→ Your assignment
Which lines of the records contain the word "cutting"? Show each of them.

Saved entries

[Start of section]

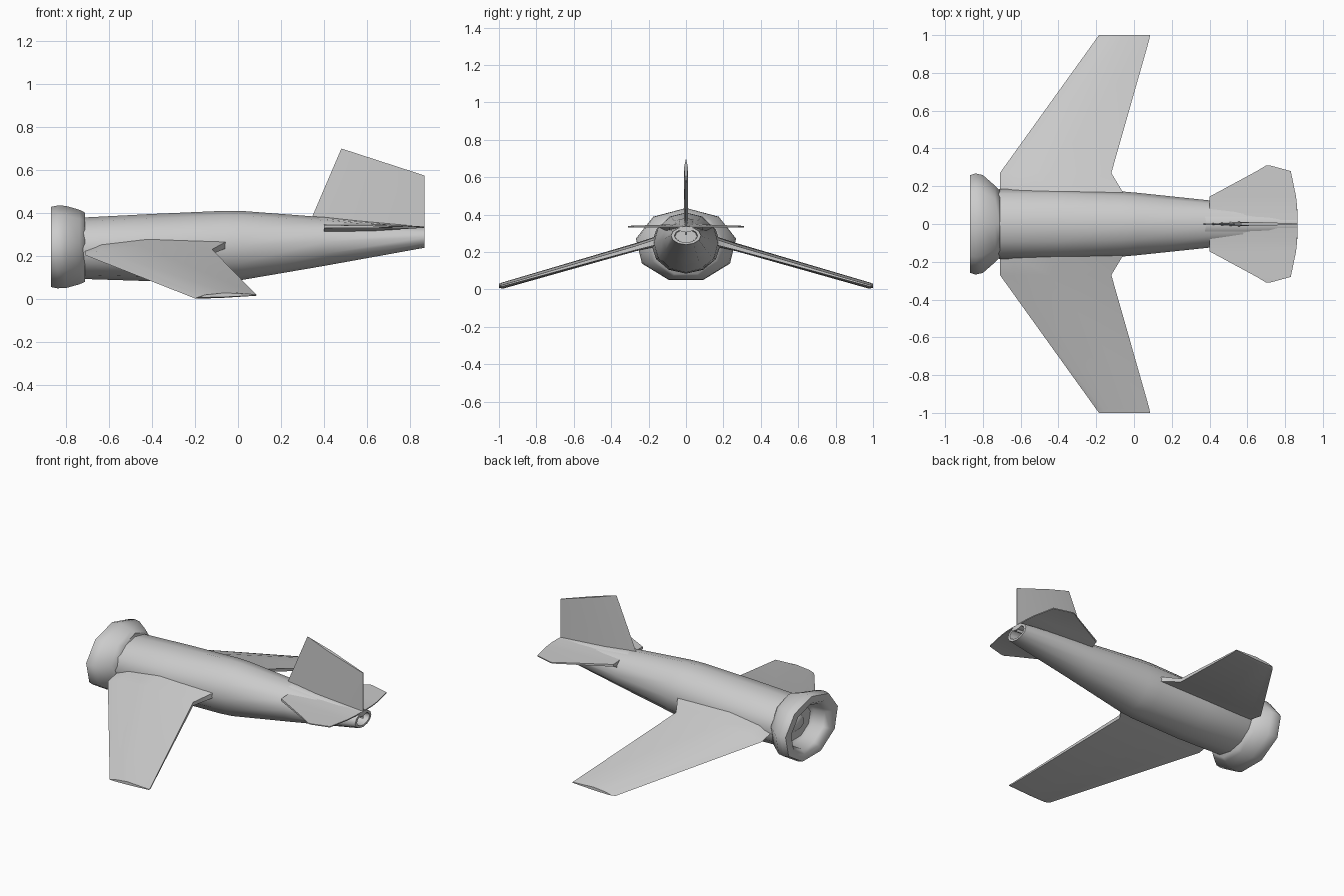
import bpy, bmesh, math

if "Cube" in bpy.data.objects:
    bpy.data.objects.remove(bpy.data.objects["Cube"])

grey = bpy.data.materials.new("plain_grey")
grey.use_nodes = True
grey.diffuse_color = (0.6, 0.6, 0.6, 1)
grey.node_tree.nodes["Principled BSDF"].inputs["Base Color"].default_value = (0.6, 0.6, 0.6, 1)


def loft(name, rings, caps=True, mirror=False, angle=50):
    """Skin a row of equal-length closed sections."""
    bm = bmesh.new()
    rows = [[bm.verts.new(p) for p in ring] for ring in rings]
    n = len(rows[0])
    for a, b in zip(rows, rows[1:]):
        for i in range(n):
            j = (i + 1) % n
            bm.faces.new((a[i], a[j], b[j], b[i]))
    if caps:
        bm.faces.new(rows[0])
        bm.faces.new(rows[-1])
    bmesh.ops.recalc_face_normals(bm, faces=bm.faces)
    mesh = bpy.data.meshes.new(name)
    bm.to_mesh(mesh)
    bm.free()
    obj = bpy.data.objects.new(name, mesh)
    bpy.context.collection.objects.link(obj)
    mesh.materials.append(grey)
    if mirror:
        obj.modifiers.new("Mirror", "MIRROR").use_axis = (False, True, False)
    bpy.ops.object.select_all(action="DESELECT")
    obj.select_set(True)
    bpy.context.view_layer.objects.active = obj
    bpy.ops.object.shade_smooth_by_angle(angle=math.radians(angle))
    return obj


def oval(x, ry, rz, z, sides):
    """Upright polygon ring across the body, one corner at the top."""
    turns = [2 * math.pi * i / sides for i in range(sides)]
    return [(x, ry * math.sin(t), z + rz * math.cos(t)) for t in turns]


def foil(y, front, back, z_front, z_back, thick, blunt):
    """Wing section at y: leading edge, bowed top, blunt trailing edge, flat underside."""
    def at(f, lift):
        return (front + f * (back - front), y, z_front + f * (z_back - z_front) + lift)
    return [at(0, 0), at(0.12, thick * 0.6), at(0.45, thick), at(1, blunt),
            at(1, 0), at(0.45, -0.003), at(0.12, -0.002)]


# Body: long tapering tube whose tail end folds inward to an open pipe
loft("fuselage", [
    oval(-0.76, 0.17, 0.14, 0.237, 12),
    oval(-0.71, 0.185, 0.143, 0.237, 12),
    oval(-0.40, 0.185, 0.156, 0.24, 12),
    oval(-0.06, 0.172, 0.163, 0.248, 12),
    oval(0.02, 0.165, 0.16, 0.25, 12),
    oval(0.40, 0.125, 0.113, 0.268, 12),
    oval(0.865, 0.08, 0.048, 0.287, 12),
    oval(0.865, 0.062, 0.036, 0.287, 12),
    oval(0.76, 0.058, 0.034, 0.285, 12),
], angle=60)

# Engine cowling: nine-sided ring with a rolled lip and a deep bowl
loft("cowling", [
    oval(-0.71, 0.18, 0.165, 0.237, 9),
    oval(-0.735, 0.205, 0.178, 0.237, 9),
    oval(-0.80, 0.263, 0.197, 0.237, 9),
    oval(-0.84, 0.272, 0.198, 0.237, 9),
    oval(-0.868, 0.262, 0.192, 0.237, 9),
    oval(-0.868, 0.205, 0.150, 0.237, 9),
    oval(-0.84, 0.175, 0.128, 0.237, 9),
    oval(-0.77, 0.165, 0.120, 0.237, 9),
    oval(-0.74, 0.10, 0.075, 0.237, 9),
    oval(-0.78, 0.05, 0.037, 0.237, 9),
], angle=60)

# Drooping swept wings with a widened root
loft("wings", [
    foil(0.10, -0.71, -0.02, 0.235, 0.255, 0.06, 0.03),
    foil(0.17, -0.71, -0.06, 0.225, 0.235, 0.05, 0.03),
    foil(0.27, -0.71, -0.12, 0.205, 0.210, 0.04, 0.022),
    foil(0.98, -0.20, 0.082, 0.004, 0.016, 0.028, 0.008),
    foil(1.00, -0.185, 0.085, 0.010, 0.018, 0.016, 0.004),
], mirror=True)


# Tailplane: wedge at the body, thin blade outside
def blade(y, front, back, top, depth):
    return [(front, y, top), (back, y, 0.338), (back, y, 0.332), (front, y, top - depth)]


loft("tailplane", [
    blade(0.02, 0.40, 0.865, 0.362, 0.06),
    blade(0.09, 0.40, 0.864, 0.348, 0.045),
    blade(0.145, 0.40, 0.858, 0.345, 0.014),
    blade(0.28, 0.65, 0.83, 0.341, 0.009),
    blade(0.31, 0.70, 0.72, 0.339, 0.006),
], mirror=True)


# Upright fin, thickest ahead of its middle
def fin_section(front, back, z_front, z_back, half):
    mid = front + 0.4 * (back - front)
    z_mid = z_front + 0.4 * (z_back - z_front)
    return [(front, 0, z_front), (mid, half, z_mid), (back, 0.003, z_back),
            (back, -0.003, z_back), (mid, -half, z_mid)]


loft("tail_fin", [
    fin_section(0.32, 0.865, 0.34, 0.29, 0.012),
    fin_section(0.345, 0.865, 0.385, 0.335, 0.012),
    fin_section(0.48, 0.865, 0.70, 0.575, 0.011),
])

# Fairing that carries the spine back under the fin
loft("spine_fairing", [
    oval(0.10, 0.05, 0.03, 0.355, 8),
    oval(0.40, 0.055, 0.03, 0.352, 8),
    oval(0.865, 0.045, 0.015, 0.322, 8),
])
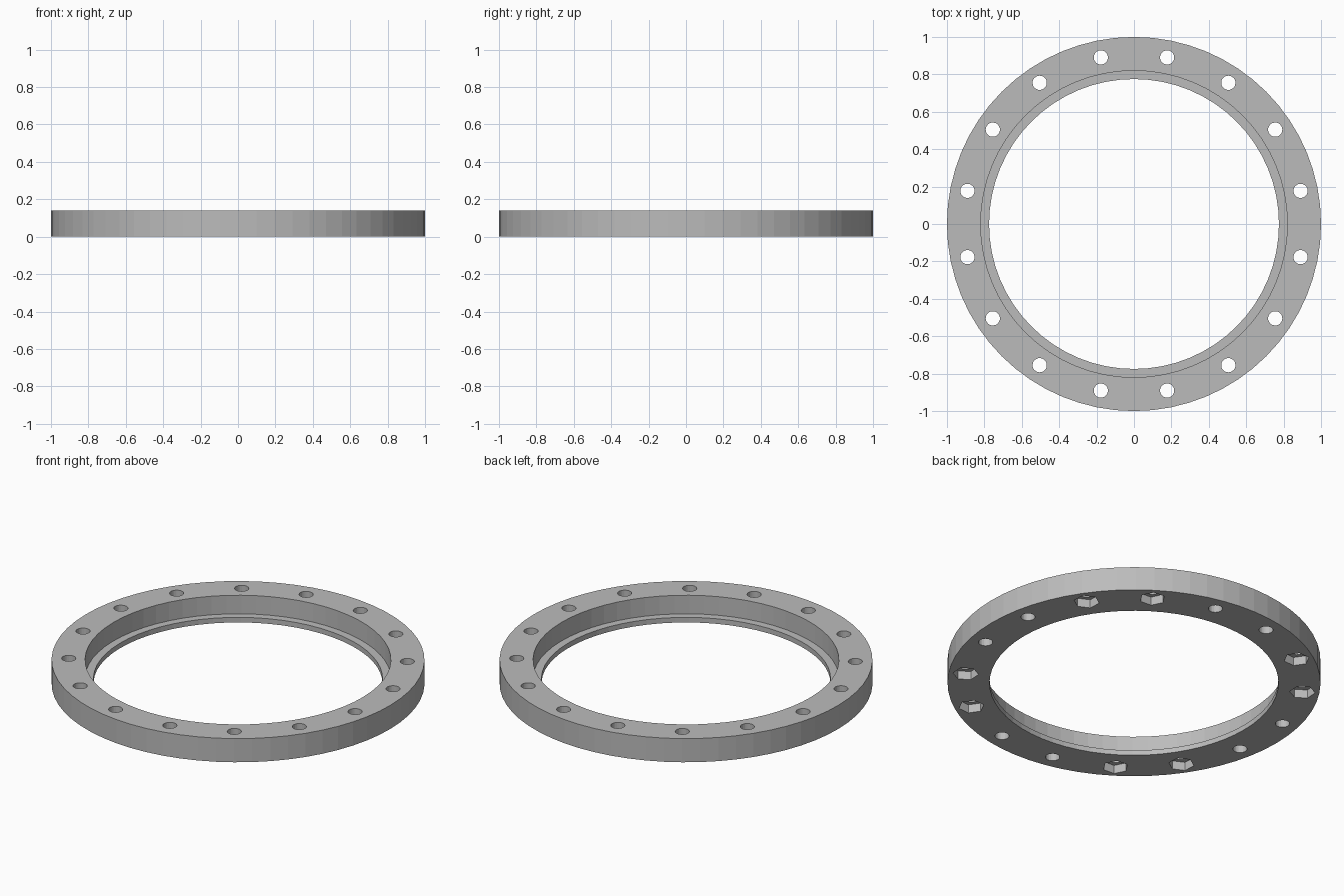
import bpy, bmesh, math
from mathutils import Matrix

cube = bpy.data.objects.get("Cube")
if cube:
    bpy.data.objects.remove(cube, do_unlink=True)

HEIGHT, LIP = 0.14, 0.03
OUTER, BORE, LIP_RADIUS = 1.0, 0.82, 0.775
BOLT_CIRCLE, HOLE, NUT = 0.908, 0.038, 0.069
NUT_DEPTH = 0.05
STEP = math.tau / 16

grey = bpy.data.materials.new("plain grey")
grey.use_nodes = True
colour = (0.5, 0.5, 0.5, 1)
grey.diffuse_color = colour
grey.node_tree.nodes["Principled BSDF"].inputs["Base Color"].default_value = colour


def make_object(name, bm):
    bmesh.ops.recalc_face_normals(bm, faces=bm.faces)
    mesh = bpy.data.meshes.new(name)
    bm.to_mesh(mesh)
    bm.free()
    mesh.materials.append(grey)
    obj = bpy.data.objects.new(name, mesh)
    bpy.context.collection.objects.link(obj)
    return obj


def prism_cutter(name, angles, radius, sides, bottom, top):
    """One upright prism at each angle round the bolt circle."""
    bm = bmesh.new()
    for a in angles:
        place = (Matrix.Rotation(a, 4, "Z")
                 @ Matrix.Translation((BOLT_CIRCLE, 0, (bottom + top) / 2))
                 @ Matrix.Rotation(math.pi / 2, 4, "Z"))
        bmesh.ops.create_cone(bm, cap_ends=True, segments=sides, radius1=radius,
                              radius2=radius, depth=top - bottom, matrix=place)
    obj = make_object(name, bm)
    obj.hide_render = True
    return obj


# Ring with an inner lip along its bottom edge, turned from a profile
bm = bmesh.new()
profile = [(LIP_RADIUS, 0), (OUTER, 0), (OUTER, HEIGHT),
           (BORE, HEIGHT), (BORE, LIP), (LIP_RADIUS, LIP)]
verts = [bm.verts.new((r, 0, z)) for r, z in profile]
edges = [bm.edges.new((v, verts[i - 1])) for i, v in enumerate(verts)]
bmesh.ops.spin(bm, geom=verts + edges, axis=(0, 0, 1), cent=(0, 0, 0),
               angle=math.tau, steps=64, use_merge=True)
bmesh.ops.remove_doubles(bm, verts=bm.verts, dist=0.0001)
ring = make_object("flange_ring", bm)

# Sixteen bolt holes, and hexagonal nut pockets under the diagonal pairs
bolt_angles = [(i + 0.5) * STEP for i in range(16)]
nut_angles = [a for i, a in enumerate(bolt_angles) if i % 4 in (1, 2)]
cutters = [prism_cutter("bolt_hole_cutter", bolt_angles, HOLE, 24, -0.1, HEIGHT + 0.1),
           prism_cutter("nut_pocket_cutter", nut_angles, NUT, 6, -0.1, NUT_DEPTH)]

bpy.context.view_layer.objects.active = ring
for cutter in cutters:
    cut = ring.modifiers.new(cutter.name, "BOOLEAN")
    cut.operation = "DIFFERENCE"
    cut.solver = "EXACT"
    cut.object = cutter
    bpy.ops.object.modifier_apply(modifier=cut.name)
    bpy.data.objects.remove(cutter, do_unlink=True)
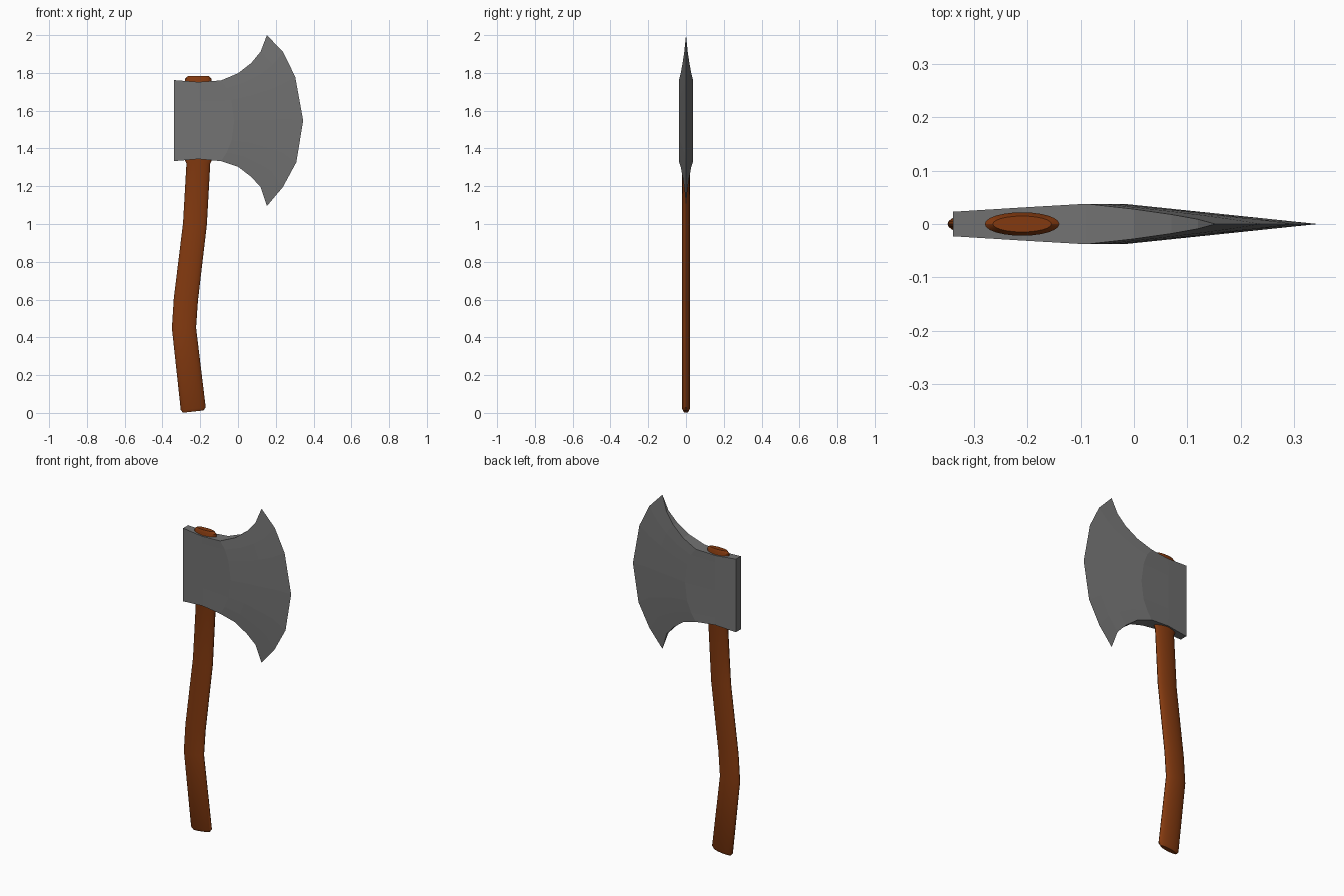
import bpy, bmesh, math

if "Cube" in bpy.data.objects:
    bpy.data.objects.remove(bpy.data.objects["Cube"])


def material(name, color):
    m = bpy.data.materials.new(name)
    m.diffuse_color = (*color, 1)
    m.use_nodes = True
    m.node_tree.nodes["Principled BSDF"].inputs["Base Color"].default_value = m.diffuse_color
    return m


def finish(name, bm, mat):
    bmesh.ops.remove_doubles(bm, verts=bm.verts, dist=0.0005)
    bmesh.ops.recalc_face_normals(bm, faces=bm.faces)
    mesh = bpy.data.meshes.new(name)
    bm.to_mesh(mesh)
    bm.free()
    obj = bpy.data.objects.new(name, mesh)
    bpy.context.collection.objects.link(obj)
    mesh.materials.append(mat)
    return obj


steel = material("steel grey", (0.17, 0.17, 0.17))
wood = material("brown wood", (0.23, 0.042, 0.005))

# Axe head: columns from poll to cutting edge
# (end x, top z, bottom z, half thickness, forward bulge at mid height)
FULL = 0.038
columns = [(-0.34, 1.762, 1.333, 0.023, 0.0),
           (-0.21, 1.752, 1.344, 0.031, 0.0),
           (-0.09, 1.760, 1.333, FULL, 0.07)]
for x, top, bottom, y in [(0.0, 1.798, 1.303, 0.028),
                          (0.07, 1.852, 1.25, 0.018),
                          (0.12, 1.913, 1.195, 0.009),
                          (0.153, 2.0, 1.095, 0.0)]:
    mid_x = -0.02 + 0.365 * (1 - y / FULL)
    columns.append((x, top, bottom, y, mid_x - x))

# Shape of the cutting edge: (height fraction, bulge fraction)
arc = [(1, 0), (0.9, 0.45), (0.756, 0.78), (0.5, 1),
       (0.256, 0.81), (0.111, 0.44), (0, 0)]

bm = bmesh.new()
sides = []
for s in (-1, 1):
    sides.append([[bm.verts.new((x + bulge * b, s * y, bot + (top - bot) * f))
                   for f, b in arc] for x, top, bot, y, bulge in columns])
n = len(arc)
for i in range(len(columns) - 1):
    for side in sides:
        a, b = side[i], side[i + 1]
        for r in range(n - 1):
            bm.faces.new((a[r], b[r], b[r + 1], a[r + 1]))
    for r in (0, n - 1):  # top and bottom strips
        bm.faces.new((sides[0][i][r], sides[0][i + 1][r],
                      sides[1][i + 1][r], sides[1][i][r]))
for r in range(n - 1):  # flat poll
    bm.faces.new((sides[0][0][r], sides[0][0][r + 1],
                  sides[1][0][r + 1], sides[1][0][r]))
finish("axe_head", bm, steel)

# Handle: elliptical rings along a bent path (x, z, x radius, y radius, tilt)
rings = [(-0.237, 0.007, 0.054, 0.013, 0.11),
         (-0.237, 0.022, 0.066, 0.021, 0.11),
         (-0.286, 0.450, 0.064, 0.021, 0.02),
         (-0.276, 0.600, 0.064, 0.021, -0.08),
         (-0.228, 1.000, 0.063, 0.021, -0.08),
         (-0.210, 1.320, 0.063, 0.020, 0.0),
         (-0.210, 1.335, 0.070, 0.022, 0.0),
         (-0.210, 1.770, 0.070, 0.022, 0.0),
         (-0.210, 1.783, 0.055, 0.015, 0.0)]
SEG = 24
bm = bmesh.new()
loops = []
for x, z, rx, ry, tilt in rings:
    loop = []
    for k in range(SEG):
        a = 2 * math.pi * k / SEG
        dx = rx * math.cos(a)
        loop.append(bm.verts.new((x + dx, ry * math.sin(a), z + dx * tilt)))
    loops.append(loop)
for a, b in zip(loops, loops[1:]):
    for k in range(SEG):
        m = (k + 1) % SEG
        bm.faces.new((a[k], a[m], b[m], b[k]))
bm.faces.new(loops[0])
bm.faces.new(loops[-1])
handle = finish("handle", bm, wood)
bpy.context.view_layer.objects.active = handle
handle.select_set(True)
bpy.ops.object.shade_smooth_by_angle(angle=math.radians(30))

[End of section]

→ Expected answer
# Axe head: columns from poll to cutting edge
# Shape of the cutting edge: (height fraction, bulge fraction)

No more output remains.